The noble savage, redux

I grow weary of Middle America.

Not in a Reverend Jeremiah Wright way (although I think I understand what he said, and I think he's been misconstrued and hypertrophied in embarrassingly anti-intellectual ways by the press and the political engines that stand to benefit by it). No, I grow very tired indeed of the Romantic notion of Middle America.

Middle America is the post-modern Noble Savage in press and politics, both demonized (bitter, ignorant, incestuous, oblivious) and canonized (the folk of the nation, salt of the earth, somehow more real and more valuable than we jaded cosmopolitan souls fallen from the Eden of nature.) Let me tell you something: Middle America is imaginary.

I must confess that seeing American Gothic brought me to tears. Its subtle and compelling wit is eloquent indeed, and I suggest that you go admire the original if you ever have the chance. Prints and digital images fail quite utterly.

One of the haunting things about that painting is the forthright and arresting look of the man. He is looking back at the viewer. Although he is uncommonly orderly (look at the way the pitchfork tines, stitching of the overall, and shirt pleats echo one another) and his expression is grave, it is his attentiveness that captures the viewer. His wife, restless and thoughtful, has her eyes on something else -- perhaps something that escaped the couple as they worked past their first bloom of youth and on into their homely middle years. Behind them, the rounded trees, the tidy landscape, and the stately home show the modestly magnificent and hard-won fruits of their labor.

It is the discontent, the inscrutability, and the uncannily returned gaze that give this picture its magnificence. The respectful attention to the details of orderly and respectable life; the evidentials of hard labor, the diacritics of proud frugality, the withering into thin and dour ghosts of what was evidently a fierce young couple. A Romantic notion: belatedness. Too hard a life for Eden, and too much focus on putting Nature into orderly straight lines; we work to create our own little corner of paradise until we are trapped upon our path. We retire to live upon the fat of our labor in middle or old age, when para-gliding and war are sadly beyond our capacities and, bewilderingly, no longer tantalizing. It is a tragic image, as I see it -- a tragedy of constricting liberties and fading, unsatisfied youth. (Your mileage may certainly vary.)

Yet this couple is a caricature, and the image depends on that loving caricature for its success. They are archetypally our collective parents, our roots. They expect something of us: do we measure up?

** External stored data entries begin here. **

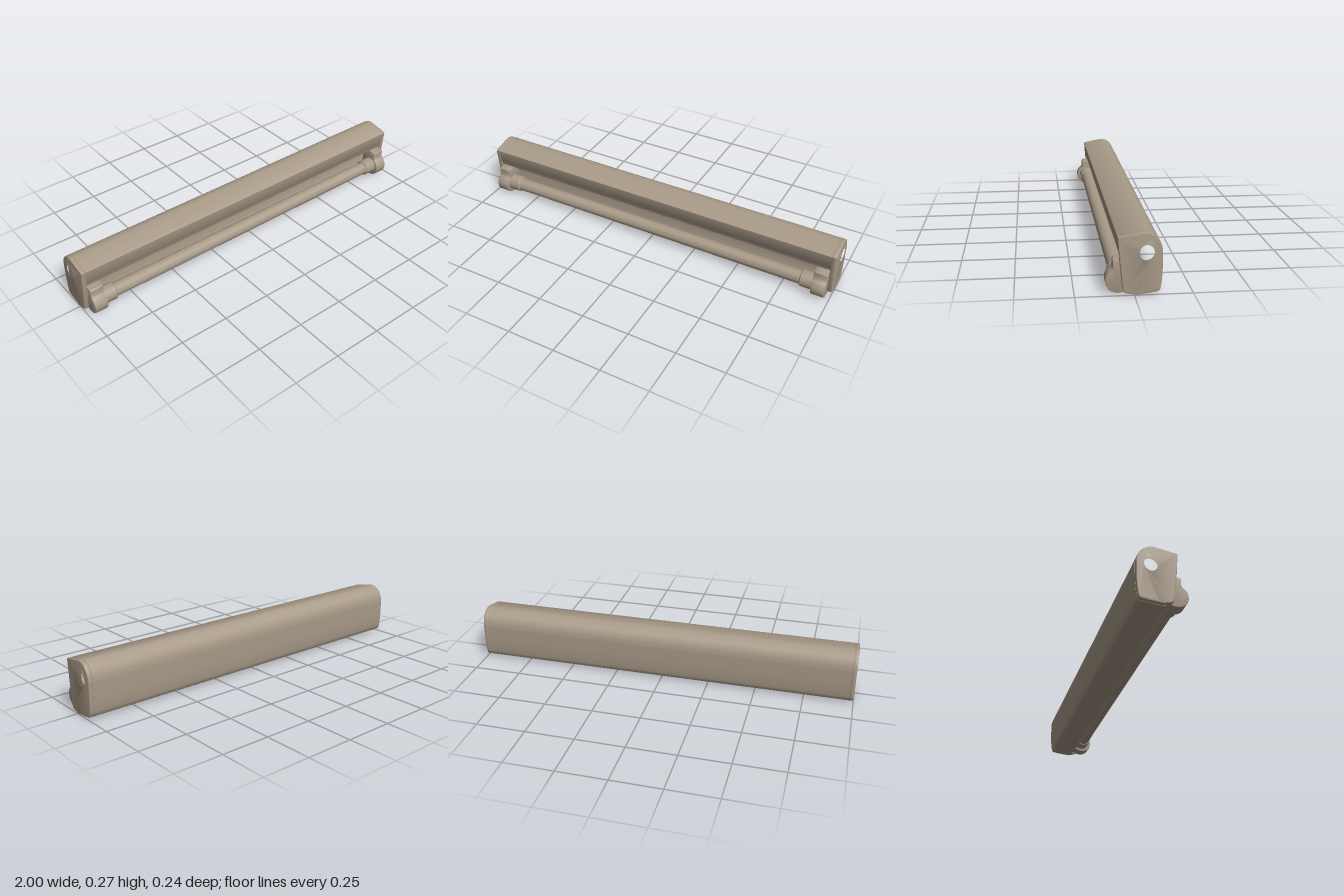
import * as THREE from 'three';
import { toCreasedNormals } from 'three/addons/utils/BufferGeometryUtils.js';

const taupe = new THREE.MeshStandardMaterial({ color: 0xa89a88 });
taupe.name = 'taupe';

// Cross-section points are [z, y]; the shape's own x runs along -z.
const P = (z, y) => new THREE.Vector2(-z, y);

function profile(front) {
  const s = new THREE.Shape();
  s.moveTo(-0.067, 0.257);
  s.lineTo(0.03, 0.276);
  // domed top rolling into the back
  s.bezierCurveTo(0.075, 0.284, 0.117, 0.245, 0.118, 0.19);
  s.bezierCurveTo(0.119, 0.12, 0.119, 0.06, 0.108, 0.022);
  s.quadraticCurveTo(0.105, 0.016, 0.095, 0.014);
  // underside
  s.quadraticCurveTo(0.05, 0.006, 0, 0.003);
  front.forEach(([z, y]) => s.lineTo(-z, y));
  s.lineTo(-0.07, 0.254);
  s.closePath();
  // bore along the whole length
  const hole = new THREE.Path();
  hole.absellipse(0.052, 0.187, 0.036, 0.039, 0, Math.PI * 2, true);
  s.holes.push(hole);
  return s;
}

// Extrudes a cross-section along x between x0 and x1, with optional edge rounding
function extrudeX(name, shape, x0, x1, bevel = 0) {
  const geo = new THREE.ExtrudeGeometry(shape, {
    depth: x1 - x0 - 2 * bevel, curveSegments: 16,
    bevelEnabled: bevel > 0, bevelThickness: bevel, bevelSize: bevel,
    bevelOffset: -bevel, bevelSegments: 2,
  });
  geo.translate(0, 0, x0 + bevel);
  geo.rotateY(Math.PI / 2);
  const mesh = new THREE.Mesh(toCreasedNormals(geo, 0.6), taupe);
  mesh.name = name;
  return mesh;
}

// Round bar along x, with softened rims
function bar(name, r, x0, x1, rim) {
  const half = (x1 - x0) / 2;
  const pts = [[0, -half], [r - rim, -half], [r, -half + rim], [r, half - rim], [r - rim, half], [0, half]]
    .map(([a, b]) => new THREE.Vector2(a, b));
  const geo = new THREE.LatheGeometry(pts, 32);
  geo.rotateZ(-Math.PI / 2);
  geo.translate((x0 + x1) / 2, 0.065, 0.061);
  const mesh = new THREE.Mesh(toCreasedNormals(geo, 0.5), taupe);
  mesh.name = name;
  return mesh;
}

// Rounded knob with a short neck that reaches back into the recess
function bracketShape() {
  const s = new THREE.Shape();
  const a = Math.PI - 1.1;
  s.moveTo(-0.0, 0.13);
  s.lineTo(-0.0, 0.025);
  s.lineTo(-0.035, 0.014);
  const pts = [];
  for (let i = 0; i <= 20; i++) {
    const t = 1.05 + (i / 20) * (Math.PI + 1.0 - 1.05 + 0.05);
    // sweep from underneath, round the front, up to the neck
    const ang = -t;
    pts.push(P(0.066 - 0.054 * Math.cos(ang), 0.059 + 0.054 * Math.sin(ang)));
  }
  pts.filter((p) => -p.x > 0.087 || p.y < 0.1).forEach((p) => s.lineTo(p.x, p.y));
  s.lineTo(-0.088, 0.118);
  s.lineTo(-0.088, 0.146);
  s.lineTo(-0.083, 0.151);
  s.lineTo(-0.04, 0.155);
  s.closePath();
  return s;
}

export function createModel() {
  const model = new THREE.Group();
  model.name = 'barHousing';

  // Long housing with a recess along its lower front
  const recess = [[0.012, 0.004], [0.02, 0.012], [0.012, 0.03], [0.002, 0.05],
    [0.002, 0.115], [0.03, 0.14], [0.056, 0.162], [0.061, 0.182], [0.064, 0.186]];
  model.add(extrudeX('housing', profile(recess), -0.978, 0.978));

  // Closed end caps, brackets and collars, one set per end
  const solid = [[-0.01, 0.003], [0.035, 0.01], [0.045, 0.018], [0.05, 0.035], [0.062, 0.15]];
  for (const side of [-1, 1]) {
    const span = (a, b) => (side > 0 ? [a, b] : [-b, -a]);
    model.add(extrudeX('endCap', profile(solid), ...span(0.976, 1), 0.005));
    model.add(extrudeX('bracket', bracketShape(), ...span(0.908, 0.977), 0.004));
    model.add(bar('collar', 0.043, ...span(0.842, 0.915), 0.005));
  }

  // Front roller between the collars
  model.add(bar('roller', 0.035, -0.85, 0.85, 0.002));
  return model;
}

The Romantic poets were obsessed with the idea that they had come too late. Too late for Nature, too late for Classical grandeur, too late to live in God's garden. We work; we age; we die; we are not living myths. The inherence of the noble savage concept to this world-view is hardly surprising: primordial Man, casting an immortal heroic shadow on a landscape of Nature. It is the desirable antithesis to what we feel we are.

In lazy political rhetoric, the Founding Fathers cast such shadows: they are culture heroes who transcend the bonds of mere mortality (or fact, as it happens.) Lately, Middle America -- generalized, robbed of its true grit, complexity, and intellectualism, faded into pastel red-white-and-blue and caricatured immensely -- has begun to acquire some of the same sepia luster.

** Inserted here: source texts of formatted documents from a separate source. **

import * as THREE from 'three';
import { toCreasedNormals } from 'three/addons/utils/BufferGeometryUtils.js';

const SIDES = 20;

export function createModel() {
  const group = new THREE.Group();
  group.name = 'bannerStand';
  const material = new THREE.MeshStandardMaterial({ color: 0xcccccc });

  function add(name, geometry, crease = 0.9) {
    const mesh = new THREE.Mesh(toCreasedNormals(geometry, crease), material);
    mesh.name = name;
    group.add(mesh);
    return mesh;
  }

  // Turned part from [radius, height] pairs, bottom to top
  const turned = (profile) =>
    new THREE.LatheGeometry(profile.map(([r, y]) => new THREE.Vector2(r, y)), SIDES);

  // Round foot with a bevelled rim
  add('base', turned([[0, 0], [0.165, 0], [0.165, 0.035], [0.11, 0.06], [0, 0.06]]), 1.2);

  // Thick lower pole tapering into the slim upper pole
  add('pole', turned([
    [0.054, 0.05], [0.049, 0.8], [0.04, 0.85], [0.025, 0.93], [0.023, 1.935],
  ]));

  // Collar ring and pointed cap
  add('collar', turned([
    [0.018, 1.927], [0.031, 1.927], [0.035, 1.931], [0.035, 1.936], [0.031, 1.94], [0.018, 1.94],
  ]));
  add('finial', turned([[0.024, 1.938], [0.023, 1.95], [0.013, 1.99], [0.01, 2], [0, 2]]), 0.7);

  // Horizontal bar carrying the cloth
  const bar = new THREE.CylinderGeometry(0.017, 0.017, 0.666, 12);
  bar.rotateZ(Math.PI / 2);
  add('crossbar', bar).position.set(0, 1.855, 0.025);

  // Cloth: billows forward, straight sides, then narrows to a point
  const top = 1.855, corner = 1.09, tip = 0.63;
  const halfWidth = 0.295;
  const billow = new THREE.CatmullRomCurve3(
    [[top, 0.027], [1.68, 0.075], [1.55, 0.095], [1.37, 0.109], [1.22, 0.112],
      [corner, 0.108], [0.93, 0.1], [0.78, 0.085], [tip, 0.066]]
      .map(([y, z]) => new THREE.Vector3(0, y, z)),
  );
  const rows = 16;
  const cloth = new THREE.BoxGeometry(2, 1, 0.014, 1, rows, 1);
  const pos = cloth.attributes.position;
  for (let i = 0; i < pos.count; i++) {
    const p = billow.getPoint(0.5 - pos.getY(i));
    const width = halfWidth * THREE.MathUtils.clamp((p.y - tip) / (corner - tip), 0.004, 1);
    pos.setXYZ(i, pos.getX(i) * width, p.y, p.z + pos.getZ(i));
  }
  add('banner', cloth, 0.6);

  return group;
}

Friends, this is the problem: art and life are not the same thing.

Honor thy father and thy mother. Enjoy your retro "comfort food." Quote the Founding Fathers (better still, READ what they wrote and know them as something that was flesh, blood, and brain, not cartoon.) Hell, put flags all over your vehicles if you want. But try, for the love of your country, not to lump together large parts of its citizens and predict their responses as if they belonged to a native, innocent, and somehow prior condition. If there is a real Middle America, it is in the present, it shares the blood or glory on the hands of ... (what's the alternative? Edge America?), and it must make its decisions the same way we all do: by thinking of its own future. There is no part of the country that resembles the Jerry Springer Show in its social dynamics, and no part that resembles the Super-Friends' Justice League, either.

Reporters and political campaigners, I beg you to stop telling these people what they think. I'm interested in seeing their frank and returned gaze break down my expectations, instead.


Sam said...

Beautiful essay, Ducks.

I do have to point out what the woman is looking at, though, because it is clear (to me) that she is watching her (grand)child doing something potentially, but not immediately, dangerous -- like, say, running near a industrial combine.

Ducks said...

Thank you! I had been chewing on that particular rant for a couple days. It had to get out, like steam from a pressure cooker. The blog is my valve.

Hee hee! I would so much rather see the projected peril of a foolhardy young relative than the end of her youth as the source of her suppressed and restless panic... and when I'm thinking of it, I do. :)

I think it's odd how affecting I find that painting. One grows up with the image, further caricatured by Bugs Bunny or Popeye or the Addams Family, and yet it retains the power to move us. Impressive.